After the successful 1963-69 reign of Gov. George Romney, the family has had mixed electoral success — none at the federal level — and now awaits the outcome of son Mitt Romney's second presidential bid. The Romney runs:
n In November of 1967, George Romney announced as a candidate for president, vowing "to build a new America." He later withdrew, saying he had been "cut to pieces" by media reaction to his comments about the military-diplomatic "brainwashing" he received on a visit to Vietnam.
n In 1970, Lenore Romney, George's wife, was the GOP nominee against 1959-76 Sen. Phil Hart, who won a commanding victory, 1,744,716 to 858,470.
In "Philip Hart: The Conscience of the Senate," published in 1996 by Michigan State University Press, author Michael O'Brien said Hart considered her "out of her league." O'Brien wrote: "She tried to correct her embarrassing misstatements, but her explanations never caught up with her original remarks."
n In 1994, Ronna Romney, ex-wife of George/Lenore Romney son Scott Romney, narrowly lost in the Michigan GOP U.S. Senate primary to former Republican State Chairman Spencer Abraham, getting 48 percent of the vote while Abraham got 52 percent and was elected in November.
n In 1998, Scott Romney, brother of Mitt, announced himself, with the support of Gov. John Engler, as a candidate for the attorney general nomination to be decided by the Republican State Convention.
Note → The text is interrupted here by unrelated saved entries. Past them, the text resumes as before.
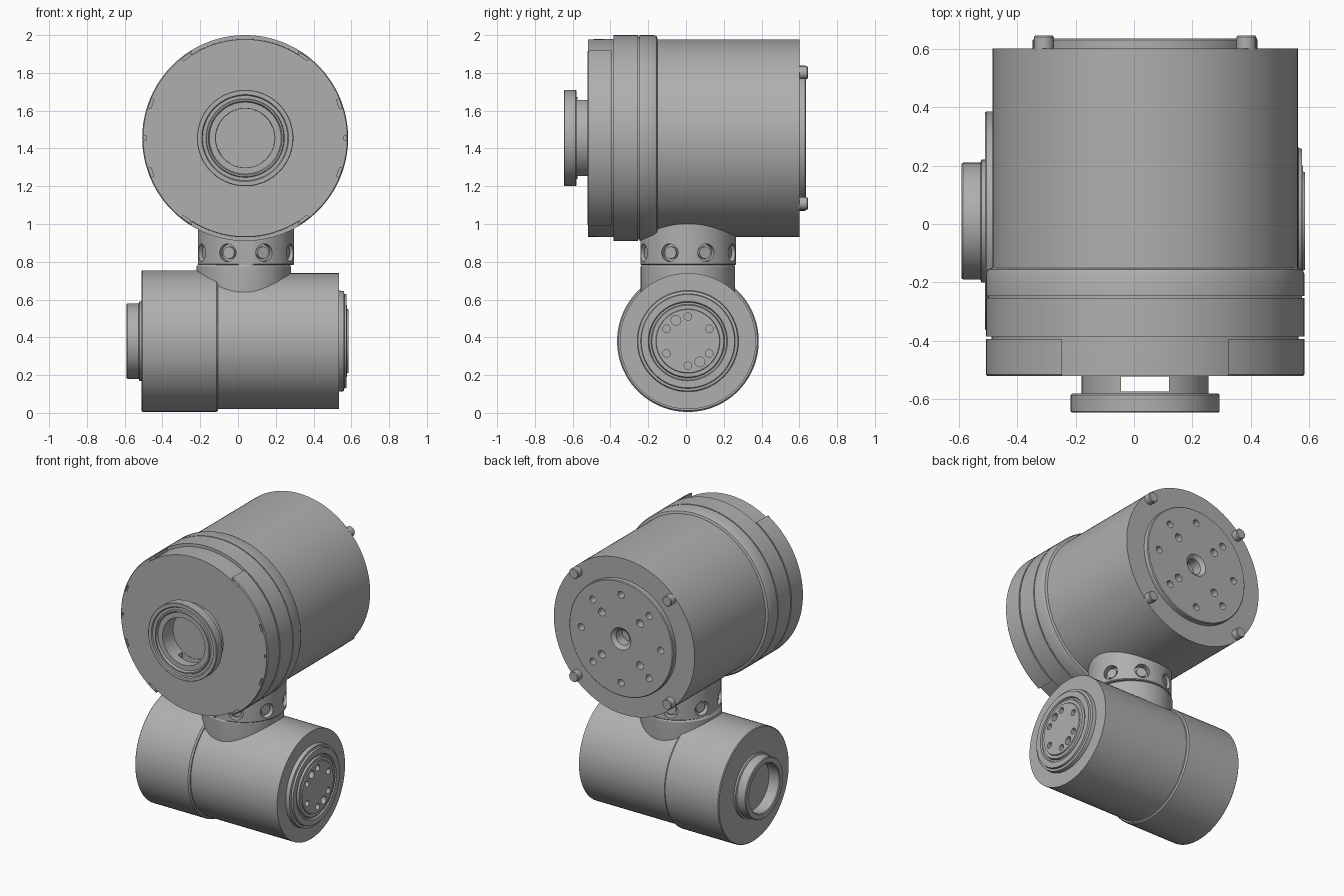
import bpy, bmesh
from math import cos, sin, pi, radians, acos
from mathutils import Matrix

if "Cube" in bpy.data.objects:
    bpy.data.objects.remove(bpy.data.objects["Cube"], do_unlink=True)

grey = bpy.data.materials.new("machined grey")
grey.use_nodes = True
colour = (0.43, 0.43, 0.43, 1)
grey.diffuse_color = colour
grey.node_tree.nodes["Principled BSDF"].inputs["Base Color"].default_value = colour

UPPER = (0.038, 0, 1.455)   # upper drum axis, along y
LOWER = (0, 0.01, 0.38)     # lower drum axis, along x
NECK = (0.042, 0.01, 0)     # neck axis, along z


def place(axis, origin, a, b, h):
    p = {"X": (h, a, b), "Y": (a, h, b), "Z": (a, b, h)}[axis]
    return [o + c for o, c in zip(origin, p)]


def finish(name, bm):
    bmesh.ops.recalc_face_normals(bm, faces=bm.faces)
    mesh = bpy.data.meshes.new(name)
    bm.to_mesh(mesh)
    bm.free()
    mesh.materials.append(grey)
    ob = bpy.data.objects.new(name, mesh)
    bpy.context.collection.objects.link(ob)
    return ob


def add_lathe(bm, axis, origin, profile, seg=96):
    """Turn (radius, position) points; a profile off the axis becomes a ring."""
    rings = []
    for r, h in profile:
        if r == 0:
            rings.append([bm.verts.new(place(axis, origin, 0, 0, h))] * seg)
        else:
            rings.append([bm.verts.new(place(axis, origin, r * cos(2 * pi * i / seg),
                                             r * sin(2 * pi * i / seg), h))
                          for i in range(seg)])
    pairs = list(zip(rings, rings[1:]))
    if profile[0][0] > 0:
        pairs.append((rings[-1], rings[0]))
    for p, q in pairs:
        for i in range(seg):
            j = (i + 1) % seg
            bm.faces.new(list(dict.fromkeys((p[i], p[j], q[j], q[i]))))


def lathe(name, axis, origin, profile, seg=96):
    bm = bmesh.new()
    add_lathe(bm, axis, origin, profile, seg)
    return finish(name, bm)


def add_rod(bm, axis, centre, r, h0, h1, seg=24):
    add_lathe(bm, axis, centre, [(0, h0), (r, h0), (r, h1), (0, h1)], seg)


def add_box(bm, centre, size, rot=Matrix()):
    m = Matrix.Translation(centre) @ rot @ Matrix.Diagonal((*size, 1))
    bmesh.ops.create_cube(bm, size=1, matrix=m)


def cut(ob, bm):
    tool = finish("cutter", bm)
    tool.hide_render = True
    mod = ob.modifiers.new("cut", "BOOLEAN")
    mod.operation, mod.solver, mod.object = "DIFFERENCE", "EXACT", tool
    bpy.context.view_layer.objects.active = ob
    bpy.ops.object.modifier_apply(modifier=mod.name)
    bpy.data.objects.remove(tool, do_unlink=True)


def around(origin, axis, r, angles):
    return [place(axis, origin, r * cos(radians(a)), r * sin(radians(a)), 0) for a in angles]


# Upper drum with stepped bands and rear mounting plate
upper = lathe("upper_drum", "Y", UPPER, [
    (0, 0.635), (0.38, 0.635), (0.385, 0.63), (0.385, 0.6), (0.5225, 0.6),
    (0.5225, -0.15), (0.538, -0.155), (0.545, -0.17), (0.545, -0.247), (0.537, -0.247),
    (0.537, -0.254), (0.545, -0.254), (0.545, -0.385), (0.525, -0.385), (0.525, -0.395),
    (0.5225, -0.52), (0, -0.52)], 128)
bm = bmesh.new()
for p in around(UPPER, "Y", 0.295, range(0, 360, 45)):
    add_rod(bm, "Y", p, 0.023, 0.58, 0.7)
for p in around(UPPER, "Y", 0.2, range(45, 360, 90)):
    add_rod(bm, "Y", p, 0.026, 0.58, 0.7)
add_lathe(bm, "Y", UPPER, [(0, 0.55), (0.05, 0.55), (0.05, 0.615), (0.075, 0.636),
                           (0.075, 0.7), (0, 0.7)], 32)
cut(upper, bm)

# Four locating pins on the rear face
bm = bmesh.new()
for p in around(UPPER, "Y", 0.49, range(45, 360, 90)):
    add_lathe(bm, "Y", p, [(0, 0.59), (0.034, 0.59), (0.034, 0.64), (0.03, 0.645), (0, 0.645)], 24)
finish("rear_pins", bm)

# Raised side shells at the front of the upper drum, with rim slots
limit = acos(0.285 / 0.545)
for side, label in ((1, "left"), (-1, "right")):
    bm = bmesh.new()
    arc = [-limit + 2 * limit * i / 40 for i in range(41)]
    rows = [[bm.verts.new(place("Y", UPPER, side * r * cos(a), r * sin(a), h)) for a in arc]
            for r, h in ((0.545, -0.394), (0.545, -0.515), (0.54, -0.521))]
    for p, q in zip(rows, rows[1:]):
        for i in range(40):
            bm.faces.new((p[i], p[i + 1], q[i + 1], q[i]))
        bm.faces.new((p[-1], p[0], q[0], q[-1]))
    bm.faces.new(rows[0])
    bm.faces.new(rows[-1])
    shell = finish(label + "_front_shell", bm)
    bm = bmesh.new()
    for a in (-54, -20, 0, 20, 54):
        a = radians(a)
        c = place("Y", UPPER, side * 0.53 * cos(a), 0.53 * sin(a), -0.52)
        add_box(bm, c, (0.014, 0.03, 0.05 if a else 0.02), Matrix.Rotation(-side * a, 4, "Y"))
    cut(shell, bm)

# Front hollow flange with open windows through its neck
flange = lathe("front_flange", "Y", UPPER, [
    (0.217, -0.515), (0.217, -0.58), (0.25, -0.58), (0.255, -0.585), (0.255, -0.642),
    (0.252, -0.645), (0.23, -0.645), (0.225, -0.637), (0.208, -0.637), (0.204, -0.645),
    (0.196, -0.645), (0.19, -0.63), (0.157, -0.63), (0.155, -0.515)])
bm = bmesh.new()
add_box(bm, (UPPER[0], -0.548, UPPER[2]), (0.165, 0.052, 0.6))
cut(flange, bm)

# Lower drum with wider right half and bolted left end
lower = lathe("lower_drum", "X", LOWER, [
    (0, -0.51), (0.37, -0.51), (0.375, -0.505), (0.375, -0.115), (0.368, -0.105),
    (0.36, -0.105), (0.36, 0.535), (0.268, 0.535), (0.265, 0.56), (0.25, 0.563),
    (0.247, 0.575), (0.21, 0.575), (0.205, 0.565), (0.195, 0.565), (0.19, 0.578),
    (0.17, 0.578), (0.167, 0.585), (0, 0.585)])
bm = bmesh.new()
for p in around(LOWER, "X", 0.13, range(30, 390, 60)):
    add_rod(bm, "X", p, 0.02, 0.55, 0.65)
for p in around(LOWER, "X", 0.127, (120, 300)):
    add_rod(bm, "X", p, 0.026, 0.55, 0.65)
cut(lower, bm)

# Hollow collar on the right end of the lower drum
lathe("right_end_collar", "X", LOWER, [
    (0.21, -0.505), (0.21, -0.522), (0.2, -0.526), (0.2, -0.585), (0.196, -0.59),
    (0.165, -0.59), (0.16, -0.585), (0.16, -0.505)])

# Neck base rising out of the lower drum
lathe("neck_base", "Z", (0.03, 0.01, 0), [
    (0, 0.5), (0.235, 0.5), (0.25, 0.64), (0.25, 0.775), (0.24, 0.79), (0, 0.79)])

# Clamp ring with counterbored screw holes and a shallow split
clamp = lathe("clamp_ring", "Z", NECK, [
    (0, 0.783), (0.25, 0.783), (0.255, 0.788), (0.255, 1.06), (0, 1.06)])
bm = bmesh.new()
screws = bmesh.new()
for k in range(8):
    a = radians(22.5 + 45 * k)
    turn = (Matrix.Translation((NECK[0], NECK[1], 0.848)) @ Matrix.Rotation(a, 4, "Z")
            @ Matrix.Rotation(pi / 2, 4, "Y"))
    for target, r, h0, h1 in ((bm, 0.047, 0.215, 0.3), (screws, 0.032, 0.2, 0.238)):
        part = bmesh.new()
        add_rod(part, "Z", (0, 0, 0), r, h0, h1)
        part.transform(turn)
        temp = bpy.data.meshes.new("part")
        part.to_mesh(temp)
        part.free()
        target.from_mesh(temp)
        bpy.data.meshes.remove(temp)
add_box(bm, (NECK[0], NECK[1] - 0.27, 0.85), (0.08, 0.045, 0.2))
cut(clamp, bm)
finish("clamp_screws", screws)

# Smooth turned surfaces while keeping machined edges crisp
bpy.ops.object.select_all(action="DESELECT")
for ob in bpy.context.collection.objects:
    if ob.type == "MESH" and grey.name in ob.data.materials:
        ob.select_set(True)
        bpy.context.view_layer.objects.active = ob
bpy.ops.object.shade_smooth_by_angle(angle=radians(30))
The nomination went to Grand Rapids-based U.S. Attorney John Smietanka, who then lost to Democrat Jennifer Granholm, first woman to be state attorney general and then, in 2002, first woman elected Michigan's governor.
Engler subsequently appointed Scott Romney to a partial term to the Michigan State University Board of Trustees in August of 2000. He was elected to a full term that year but lost a reelection bid in 2008. (Engler long ago told me that Scott, who with a set jaw looks more like George than does Mitt, was the one to watch.)
n In 2008, Mitt Romney made an unsuccessful bid for the Republican presidential nomination and now is the one the nation watches.
Expanded bid to block invaders
I have previously noted that Democratic Sen. Debbie Stabenow and 4th District Rep. Dave Camp, R-Midland, have led bipartisan efforts on Capitol Hill to expedite action to block Asian carp access to the Great Lakes.
They were at it again last week, expanding their effort in advance of the April 22 Earth Day.
Last year, they introduced the Stop Asian Carp Act, requiring the Army Corps of Engineers to develop an action plan to permanently separate Lake Michigan from the Chicago Area Waterway System, long seen as the carp's primary entry point to the Great Lakes.
Their latest bill — the Stop Invasive Species Act — goes further to require a plan to stop Asian carp and others at all potential entry points.
Stabenow said: "It has become clear that Asian carp are migrating throughout the Great Lakes region, and efforts to stop the spread of this invasive species must now address every possible point of entry. Asian carp pose a grave threat to Michigan's $7 billion fishing industry, $16 billion recreational boating industry and the entire Great Lakes ecosystem and we need action. We can't afford to wait."
Sen. Carl Levin is a co-sponsor of Stabenow's bill.
Camp said: "The threat that the Asian carp pose to the Great Lakes ecosystem and economy are urgent. This measure expedites the necessary hydrological separation study in order to protect the Great Lakes, (and) the hundreds of jobs the Great Lakes support."
Meanwhile, dithering by the feds continues as the carp threat remains.